THE HISTORY OF THE DEPARTMENT OF STATE
OCCASIONAL DUTIES OF THE DEPARTMENT Perhaps the most important of the occasional duties of the Department of State is that which involves its agency in recording the result of the quadrennial elections held in the several States for the office of President and Vice-President of the United States. Section 1 of Article II of the Constitution provided that the electors should meet in the several States, and, having voted for a President and Vice-President, should make a list of the persons voted for, which they must sign and certify to and transmit sealed to the seat of government directed to the President of the Senate. The twelfth amendment to the Constitution adopted in 1804 looked towards an improvement in the method of voting for a President and VicePresident, but did not disturb the original provision for notifying the result. There is not, therefore, any constitutional requirement for participation of the executive branch of the government in this function; but the Act of March, 1792, relative to the election of a President and Vice-President provided for certain contingent duties on the part of the Secretary of State of great importance. Section 2 prescribed that the electors should meet in their respective States on the first Wednesday in December after their election, and sign three certificates of the votes given by them and seal up the same, “and send one copy by messenger to the President of the Senate; forward another to him by mail and lodge the third with the judge of the district in which the electors assembled.”

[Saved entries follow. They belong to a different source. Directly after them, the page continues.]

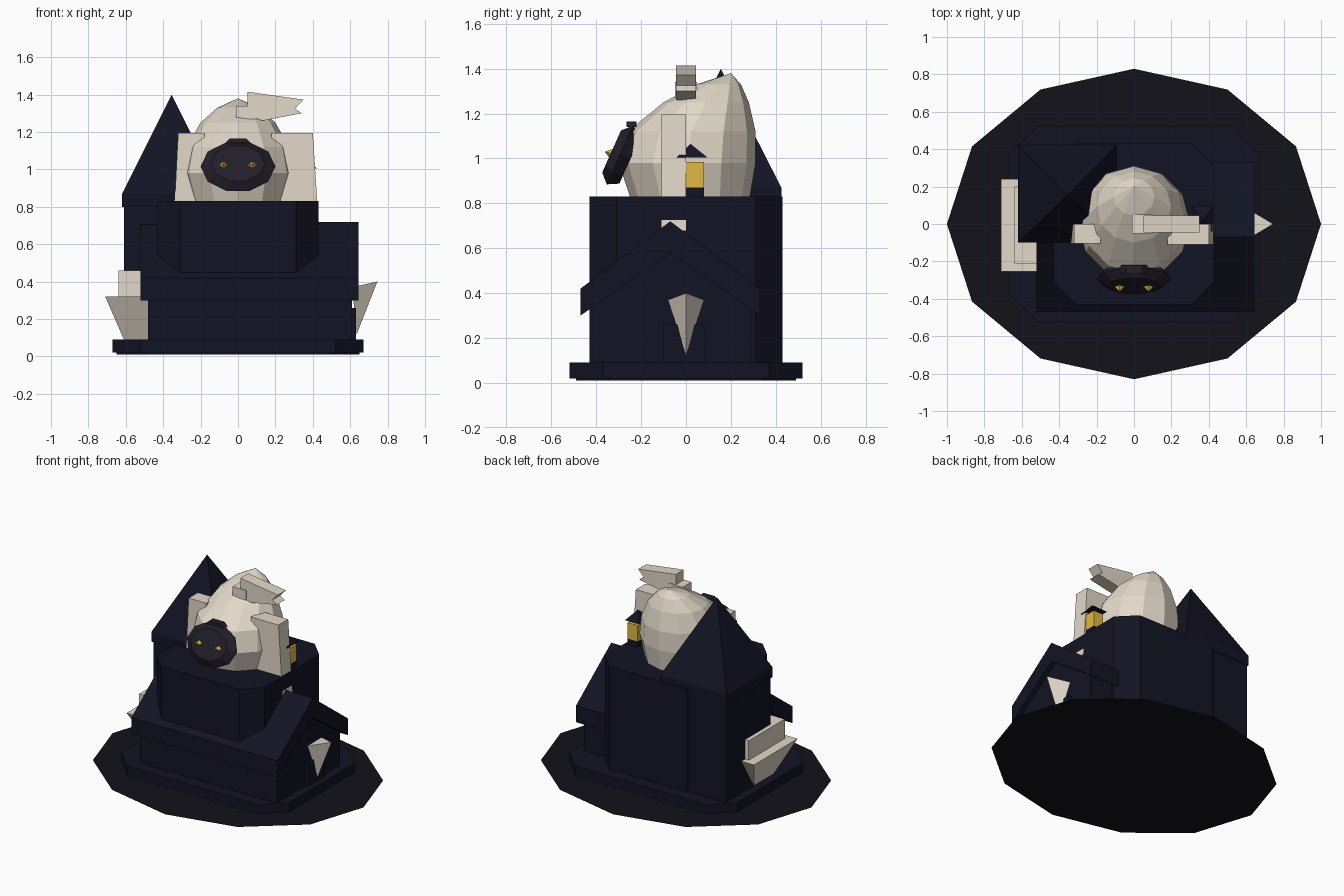
import bpy, bmesh, math
from mathutils import Matrix, Vector

if "Cube" in bpy.data.objects:
    bpy.data.objects.remove(bpy.data.objects["Cube"])


def mat(name, r, g, b):
    m = bpy.data.materials.new(name)
    m.diffuse_color = (r, g, b, 1)
    m.use_nodes = True
    m.node_tree.nodes["Principled BSDF"].inputs["Base Color"].default_value = m.diffuse_color
    return m


NAVY = mat("navy", 0.006, 0.007, 0.017)
SOIL = mat("soil", 0.006, 0.006, 0.010)
BONE = mat("bone", 0.76, 0.69, 0.58)
DARK = mat("mask_dark", 0.016, 0.013, 0.022)
GOLD = mat("gold", 0.75, 0.48, 0.06)


def finish(name, bm, m):
    bmesh.ops.recalc_face_normals(bm, faces=bm.faces[:])
    me = bpy.data.meshes.new(name)
    bm.to_mesh(me)
    bm.free()
    me.materials.append(m)
    o = bpy.data.objects.new(name, me)
    bpy.context.collection.objects.link(o)
    return o


def loft(name, rings, m):
    """Skin a list of equal-length point rings; a one-point ring closes to a tip."""
    bm = bmesh.new()
    vs = [[bm.verts.new(p) for p in r] for r in rings]
    for a, b in zip(vs, vs[1:]):
        n = max(len(a), len(b))
        for i in range(n):
            j = (i + 1) % n
            if len(a) == 1:
                bm.faces.new((a[0], b[j], b[i]))
            elif len(b) == 1:
                bm.faces.new((a[i], a[j], b[0]))
            else:
                bm.faces.new((a[i], a[j], b[j], b[i]))
    for r in (vs[0], vs[-1]):
        if len(r) > 2:
            bm.faces.new(r)
    return finish(name, bm, m)


def rect(x0, x1, y0, y1, z):
    return [(x0, y0, z), (x1, y0, z), (x1, y1, z), (x0, y1, z)]


def box(name, x0, x1, y0, y1, z0, z1, m):
    return loft(name, [rect(x0, x1, y0, y1, z0), rect(x0, x1, y0, y1, z1)], m)


def octo(hx, hy, c, z):
    return [(-hx + c, -hy, z), (hx - c, -hy, z), (hx, -hy + c, z), (hx, hy - c, z),
            (hx - c, hy, z), (-hx + c, hy, z), (-hx, hy - c, z), (-hx, -hy + c, z)]


def oval(n, rx, ry, cy, z):
    return [(rx * math.sin(2 * math.pi * i / n),
             cy - ry * math.cos(2 * math.pi * i / n), z) for i in range(n)]


# Flat twelve-sided ground patch
bm = bmesh.new()
bm.faces.new([bm.verts.new(p) for p in oval(12, 1.0, 0.83, 0, 0)])
finish("ground_patch", bm, SOIL)

# Stepped plinth and tall main block with chamfered corners
loft("plinth_foot", [octo(0.65, 0.49, 0.15, 0.01), octo(0.65, 0.49, 0.15, 0.03)], NAVY)
loft("plinth", [octo(0.67, 0.52, 0.15, 0.02), octo(0.67, 0.52, 0.15, 0.09)], NAVY)
loft("main_block", [octo(0.43, 0.43, 0.12, 0.09), octo(0.43, 0.43, 0.12, 0.83)], NAVY)

# Gabled wing: walls under a thick folded roof
wall = [(-0.43, 0.09), (0.29, 0.09), (0.29, 0.35), (-0.07, 0.6), (-0.43, 0.35)]
loft("wing_walls", [[(x, y, z) for y, z in wall] for x in (-0.48, 0.61)], NAVY)
roof = [(-0.47, 0.42), (-0.07, 0.72), (0.33, 0.42), (0.33, 0.30), (-0.07, 0.58), (-0.47, 0.30)]
loft("wing_roof", [[(x, y, z) for y, z in roof] for x in (-0.52, 0.645)], NAVY)
box("side_door", 0.60, 0.63, -0.10, 0.09, 0.09, 0.26, NAVY)

# Corner tower with pointed roof
box("tower", -0.61, -0.10, -0.09, 0.42, 0.09, 0.82, NAVY)
loft("tower_roof", [rect(-0.62, -0.09, -0.10, 0.425, 0.80),
                    rect(-0.62, -0.09, -0.10, 0.425, 0.87), [(-0.355, 0.155, 1.40)]], NAVY)

# Egg-shaped head, crown leaning back
head = [(0.25, 0.26, 0.02, 0.80), (0.30, 0.305, 0.005, 0.98), (0.275, 0.285, 0.025, 1.12),
        (0.20, 0.19, 0.09, 1.25), (0.11, 0.10, 0.145, 1.33)]
loft("head", [oval(12, *r) for r in head] + [[(0, 0.20, 1.38)]], BONE)

# Dark face mask, tilted back
tilt = Matrix.Translation((0, -0.295, 1.015)) @ Matrix.Rotation(math.radians(-24), 4, 'X')
rings = []
for s, y in ((0.82, 0.05), (1.0, 0.0), (0.72, -0.04)):
    rings.append([tilt @ Vector((0.2 * s * math.sin(math.pi * (2 * i + 1) / 10), y,
                                 0.15 * s * math.cos(math.pi * (2 * i + 1) / 10)))
                  for i in range(10)])
loft("face_mask", rings, DARK)
loft("brow", [[(-0.07, y, 1.14), (0.07, y, 1.14), (0.045, y, 1.165), (-0.045, y, 1.165)]
              for y in (-0.265, -0.22)], DARK)

# Diamond eyes
for side, sx in (("left", -1), ("right", 1)):
    c = sx * 0.077
    loft("eye_" + side, [[(c - 0.038, -0.325, 1.02), (c, -0.335, 0.995),
                          (c + 0.038, -0.325, 1.02), (c, -0.32, 1.045)],
                         [(c, -0.362, 1.03)]], GOLD)

# Shoulder slabs beside the head
loft("slab_right", [rect(0.18, 0.433, -0.11, 0.0, 0.68), rect(0.18, 0.40, -0.11, 0.0, 1.195)], BONE)
loft("slab_left", [rect(-0.34, -0.18, -0.105, 0.0, 0.80), rect(-0.32, -0.18, -0.105, 0.0, 1.195)], BONE)

# Lantern with small pointed cap
box("lantern", 0.33, 0.41, 0.0, 0.08, 0.87, 0.985, GOLD)
box("lantern_base", 0.33, 0.41, 0.0, 0.08, 0.82, 0.87, NAVY)
loft("lantern_cap", [rect(0.31, 0.42, -0.04, 0.095, 1.005), [(0.37, 0.02, 1.065)]], NAVY)

# Notched pennant and its stub on the crown
box("pennant_stub", -0.01, 0.10, -0.05, 0.05, 1.27, 1.34, BONE)
flag = [(0.05, 1.415), (0.35, 1.373), (0.305, 1.325), (0.34, 1.30), (0.13, 1.26), (0.05, 1.29)]
loft("pennant", [[(x, y, z) for x, z in flag] for y in (-0.045, 0.045)], BONE)

# Tapered trough and back board on the left wall
loft("side_trough", [rect(-0.61, -0.48, -0.13, 0.10, 0.09),
                     rect(-0.71, -0.48, -0.255, 0.24, 0.32)], BONE)
box("side_board", -0.64, -0.52, -0.21, 0.20, 0.31, 0.46, BONE)

# Spike hanging on the right gable
loft("gable_spike", [[(0.61, -0.08, 0.37), (0.745, 0.0, 0.40), (0.61, 0.08, 0.37)],
                     [(0.635, 0.0, 0.12)]], BONE)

Section 4 said:
That if a list of votes from any State shall not have been received at the seat of government, on the said first Wednesday in January, that then the Secretary of State shall send a special messenger to the district judge in whose custody such list shall have been lodged, who shall forthwith transmit the same to the seat of government.
il Stat., 239.

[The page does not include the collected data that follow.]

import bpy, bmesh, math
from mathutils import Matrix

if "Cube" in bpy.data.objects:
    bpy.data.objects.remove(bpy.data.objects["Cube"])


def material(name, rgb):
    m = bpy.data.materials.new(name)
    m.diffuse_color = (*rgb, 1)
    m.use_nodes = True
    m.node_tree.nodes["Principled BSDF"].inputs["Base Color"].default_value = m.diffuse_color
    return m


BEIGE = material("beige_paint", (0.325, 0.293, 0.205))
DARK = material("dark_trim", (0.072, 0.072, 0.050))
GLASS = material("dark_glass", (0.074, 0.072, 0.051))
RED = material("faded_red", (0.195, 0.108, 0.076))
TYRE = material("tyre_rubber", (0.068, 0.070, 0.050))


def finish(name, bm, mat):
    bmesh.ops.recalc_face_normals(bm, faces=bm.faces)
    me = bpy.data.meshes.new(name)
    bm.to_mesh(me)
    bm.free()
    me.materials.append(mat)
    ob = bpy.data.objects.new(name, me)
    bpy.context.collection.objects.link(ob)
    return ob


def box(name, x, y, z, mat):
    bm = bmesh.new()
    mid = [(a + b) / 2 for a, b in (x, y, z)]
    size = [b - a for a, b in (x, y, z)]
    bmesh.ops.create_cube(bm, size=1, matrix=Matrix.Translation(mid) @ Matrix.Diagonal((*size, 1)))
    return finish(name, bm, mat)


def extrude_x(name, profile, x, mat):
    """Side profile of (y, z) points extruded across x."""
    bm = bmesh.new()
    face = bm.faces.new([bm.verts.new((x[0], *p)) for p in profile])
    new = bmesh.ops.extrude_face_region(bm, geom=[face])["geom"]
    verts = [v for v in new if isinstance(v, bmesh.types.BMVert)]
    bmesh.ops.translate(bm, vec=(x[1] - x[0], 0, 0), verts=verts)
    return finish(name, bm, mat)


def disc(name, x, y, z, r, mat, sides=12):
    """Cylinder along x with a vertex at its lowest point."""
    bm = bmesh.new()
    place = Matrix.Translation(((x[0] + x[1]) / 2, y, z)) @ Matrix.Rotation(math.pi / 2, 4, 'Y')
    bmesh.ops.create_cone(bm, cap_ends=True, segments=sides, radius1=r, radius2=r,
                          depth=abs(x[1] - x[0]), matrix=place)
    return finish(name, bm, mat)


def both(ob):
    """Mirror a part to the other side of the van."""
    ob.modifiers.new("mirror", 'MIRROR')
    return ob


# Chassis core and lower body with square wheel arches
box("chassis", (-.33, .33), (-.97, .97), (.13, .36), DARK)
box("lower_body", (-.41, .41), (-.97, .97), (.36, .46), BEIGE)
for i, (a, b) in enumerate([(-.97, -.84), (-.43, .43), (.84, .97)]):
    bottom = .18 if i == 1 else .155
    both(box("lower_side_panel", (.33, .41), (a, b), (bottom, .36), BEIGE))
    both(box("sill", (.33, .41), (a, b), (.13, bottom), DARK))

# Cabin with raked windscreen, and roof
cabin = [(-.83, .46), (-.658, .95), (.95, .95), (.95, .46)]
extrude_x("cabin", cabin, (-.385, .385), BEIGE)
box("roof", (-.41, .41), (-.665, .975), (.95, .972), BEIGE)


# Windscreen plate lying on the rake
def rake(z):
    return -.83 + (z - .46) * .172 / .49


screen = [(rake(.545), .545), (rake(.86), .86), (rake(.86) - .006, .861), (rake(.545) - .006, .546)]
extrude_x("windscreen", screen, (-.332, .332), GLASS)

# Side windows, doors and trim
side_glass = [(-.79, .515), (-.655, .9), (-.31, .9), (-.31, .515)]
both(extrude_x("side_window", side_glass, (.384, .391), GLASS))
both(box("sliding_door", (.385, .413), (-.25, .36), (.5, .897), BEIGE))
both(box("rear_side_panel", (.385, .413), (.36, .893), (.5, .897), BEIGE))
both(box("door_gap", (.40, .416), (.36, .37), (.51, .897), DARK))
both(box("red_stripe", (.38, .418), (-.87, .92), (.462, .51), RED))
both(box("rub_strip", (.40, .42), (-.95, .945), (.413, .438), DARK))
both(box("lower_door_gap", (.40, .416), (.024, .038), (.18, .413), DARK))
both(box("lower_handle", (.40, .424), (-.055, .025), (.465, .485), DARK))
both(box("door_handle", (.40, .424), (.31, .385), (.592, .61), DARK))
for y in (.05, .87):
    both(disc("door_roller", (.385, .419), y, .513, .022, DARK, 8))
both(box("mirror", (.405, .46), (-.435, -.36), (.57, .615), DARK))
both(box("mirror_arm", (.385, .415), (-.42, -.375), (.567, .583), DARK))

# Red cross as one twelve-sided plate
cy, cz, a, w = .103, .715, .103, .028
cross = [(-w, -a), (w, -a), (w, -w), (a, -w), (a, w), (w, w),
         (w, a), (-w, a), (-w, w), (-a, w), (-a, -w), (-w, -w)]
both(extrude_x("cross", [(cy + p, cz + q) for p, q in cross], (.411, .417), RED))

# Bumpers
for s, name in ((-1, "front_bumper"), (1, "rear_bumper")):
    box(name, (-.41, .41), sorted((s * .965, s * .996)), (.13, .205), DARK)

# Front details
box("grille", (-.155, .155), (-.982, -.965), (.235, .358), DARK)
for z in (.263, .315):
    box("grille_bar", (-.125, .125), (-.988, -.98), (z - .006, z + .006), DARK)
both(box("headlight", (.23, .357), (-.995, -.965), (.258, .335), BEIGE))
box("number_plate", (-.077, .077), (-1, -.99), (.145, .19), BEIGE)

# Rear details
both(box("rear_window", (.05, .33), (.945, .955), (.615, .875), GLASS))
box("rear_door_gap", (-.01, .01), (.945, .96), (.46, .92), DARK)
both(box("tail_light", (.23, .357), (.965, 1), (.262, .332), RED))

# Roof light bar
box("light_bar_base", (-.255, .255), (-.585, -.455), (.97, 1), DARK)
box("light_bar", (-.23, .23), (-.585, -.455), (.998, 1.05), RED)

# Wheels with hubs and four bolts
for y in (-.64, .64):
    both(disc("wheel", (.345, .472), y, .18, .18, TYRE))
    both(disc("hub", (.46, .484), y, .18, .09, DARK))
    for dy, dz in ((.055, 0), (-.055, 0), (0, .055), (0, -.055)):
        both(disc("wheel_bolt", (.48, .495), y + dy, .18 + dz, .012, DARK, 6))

And section 6 said:
That, in case there shall be no President of the Senate at the seat of government on the arrival of the persons intrusted with the lists of the votes of the electors, then such persons shall deliver the lists of votes in their custody into the office of the Secretary of State, to be safely kept and delivered over as soon as may be, to the President of the Senate.

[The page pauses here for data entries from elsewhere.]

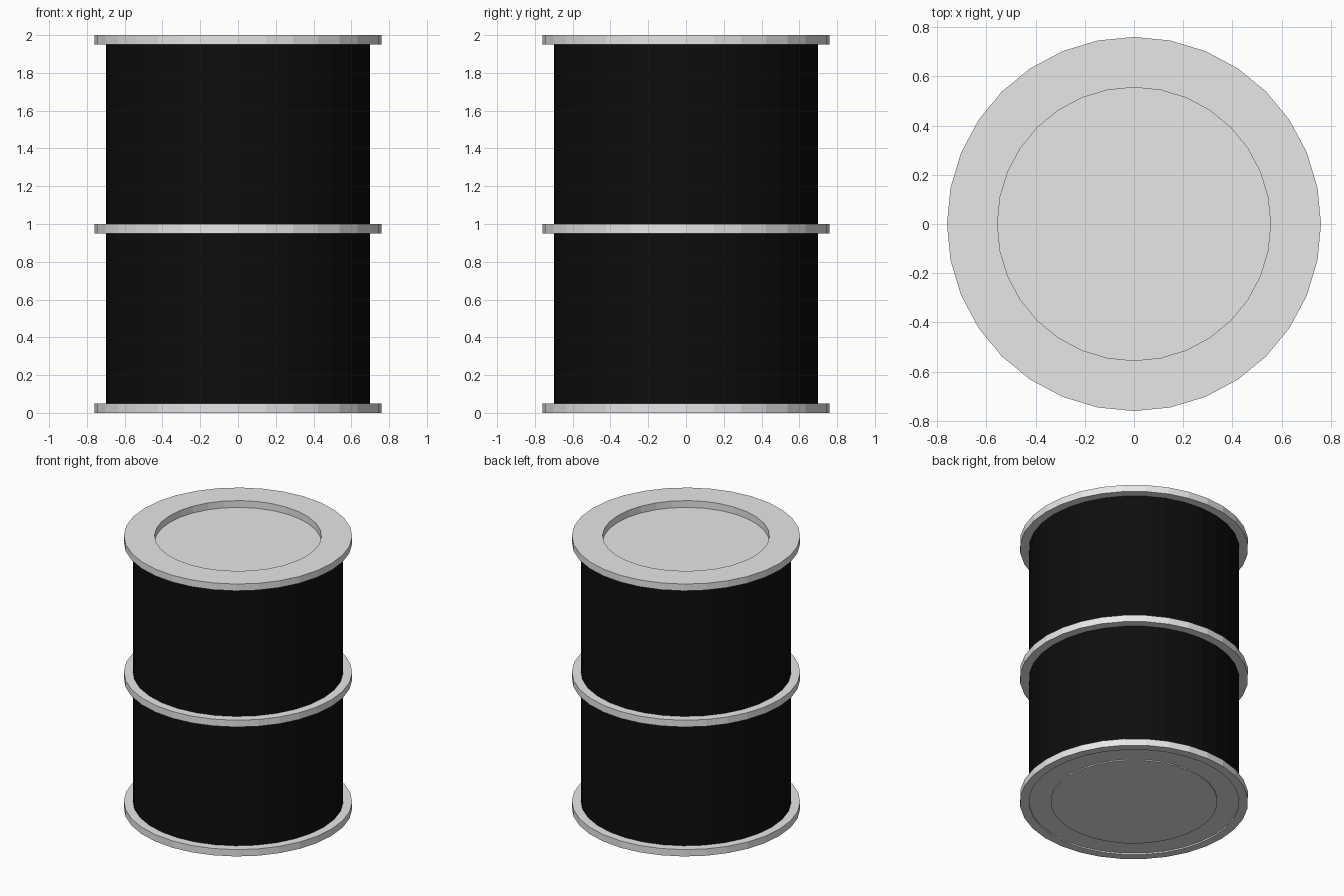
import bpy, bmesh, math

if "Cube" in bpy.data.objects:
    bpy.data.objects.remove(bpy.data.objects["Cube"])

SIDES = 32


def material(name, value):
    m = bpy.data.materials.new(name)
    m.diffuse_color = (value, value, value, 1)
    m.use_nodes = True
    m.node_tree.nodes["Principled BSDF"].inputs["Base Color"].default_value = m.diffuse_color
    return m


grey = material("light grey", 0.8)
black = material("black", 0.004)


def lathe(name, profile, mat, closed=False):
    """Spin an (r, z) profile round z; a radius of 0 makes a centre point."""
    bm = bmesh.new()
    rows = []
    for r, z in profile:
        if r == 0:
            rows.append([bm.verts.new((0, 0, z))] * SIDES)
        else:
            rows.append([bm.verts.new((r * math.cos(2 * math.pi * i / SIDES),
                                       r * math.sin(2 * math.pi * i / SIDES), z))
                         for i in range(SIDES)])
    pairs = list(zip(rows, rows[1:]))
    if closed:
        pairs.append((rows[-1], rows[0]))
    for a, b in pairs:
        for i in range(SIDES):
            j = (i + 1) % SIDES
            # dict keeps order and drops the doubled centre point
            bm.faces.new(list(dict.fromkeys((a[i], a[j], b[j], b[i]))))
    bmesh.ops.recalc_face_normals(bm, faces=bm.faces)
    me = bpy.data.meshes.new(name)
    bm.to_mesh(me)
    bm.free()
    me.materials.append(mat)
    ob = bpy.data.objects.new(name, me)
    bpy.context.collection.objects.link(ob)
    return ob


R_BODY, R_RING, R_LID, T = 0.70, 0.76, 0.555, 0.05

# Drum body: black wall, grey underside and recessed grey lid
body = lathe("drum_body", [(0, 0.002), (R_LID, 0.002), (R_LID, 0.01), (R_BODY, 0.01),
                           (R_BODY, 1.96), (R_LID, 1.96), (R_LID, 1.95), (0, 1.95)], black)
body.data.materials.append(grey)
for f in body.data.polygons:
    if f.center.z < 0.1 or f.center.z > 1.9:
        f.material_index = 1

# Bottom and middle hoops
for name, z in (("bottom_hoop", 0.0), ("middle_hoop", 0.95)):
    lathe(name, [(R_BODY, z), (R_RING, z), (R_RING, z + T), (R_BODY, z + T)], grey, True)

# Wide top rim around the recess
lathe("top_rim", [(R_LID, 1.95), (R_RING, 1.95), (R_RING, 2.0), (R_LID, 2.0)], grey, True)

This portion of the Act was confirmed by the Act of March 26, 1804,” and the only change made by the Act of January 23, 1845,3 was to change the date of meeting of the electors.
A careful search of the records of the Department of State fails to show that the electoral vote has ever been delivered to the Secretary of State. If it ever should be, his duty would be simply to act as its custodian, until the opportunity should come when it could be safely delivered to the President of the Senate.
Section 4 of the Act cited above, which became section 141 of the Revised Statutes, was amended by the Act of October 19, 1888,30 to read:
Whenever a certificate of votes from any State has not been received at the seat of government on the fourth Monday of the month of January in which their meeting shall have been held, the Secretary of State shall send a special messenger to the district judge, etc.
Special messengers were occasionally sent under the original law and have been sent under that now in force, there being no difference in the method prescribed by both.
The following example of the sending of a messenger will serve as an example:
WASHINGTON, D. C., Jan. 29, 1889.
Referring to the provisions of an Act supplementary to the Act approved Feb. 3, 1887, entitled "an Act to fix the day for the meeting of the Electors of President and Vice-President, and to provide for and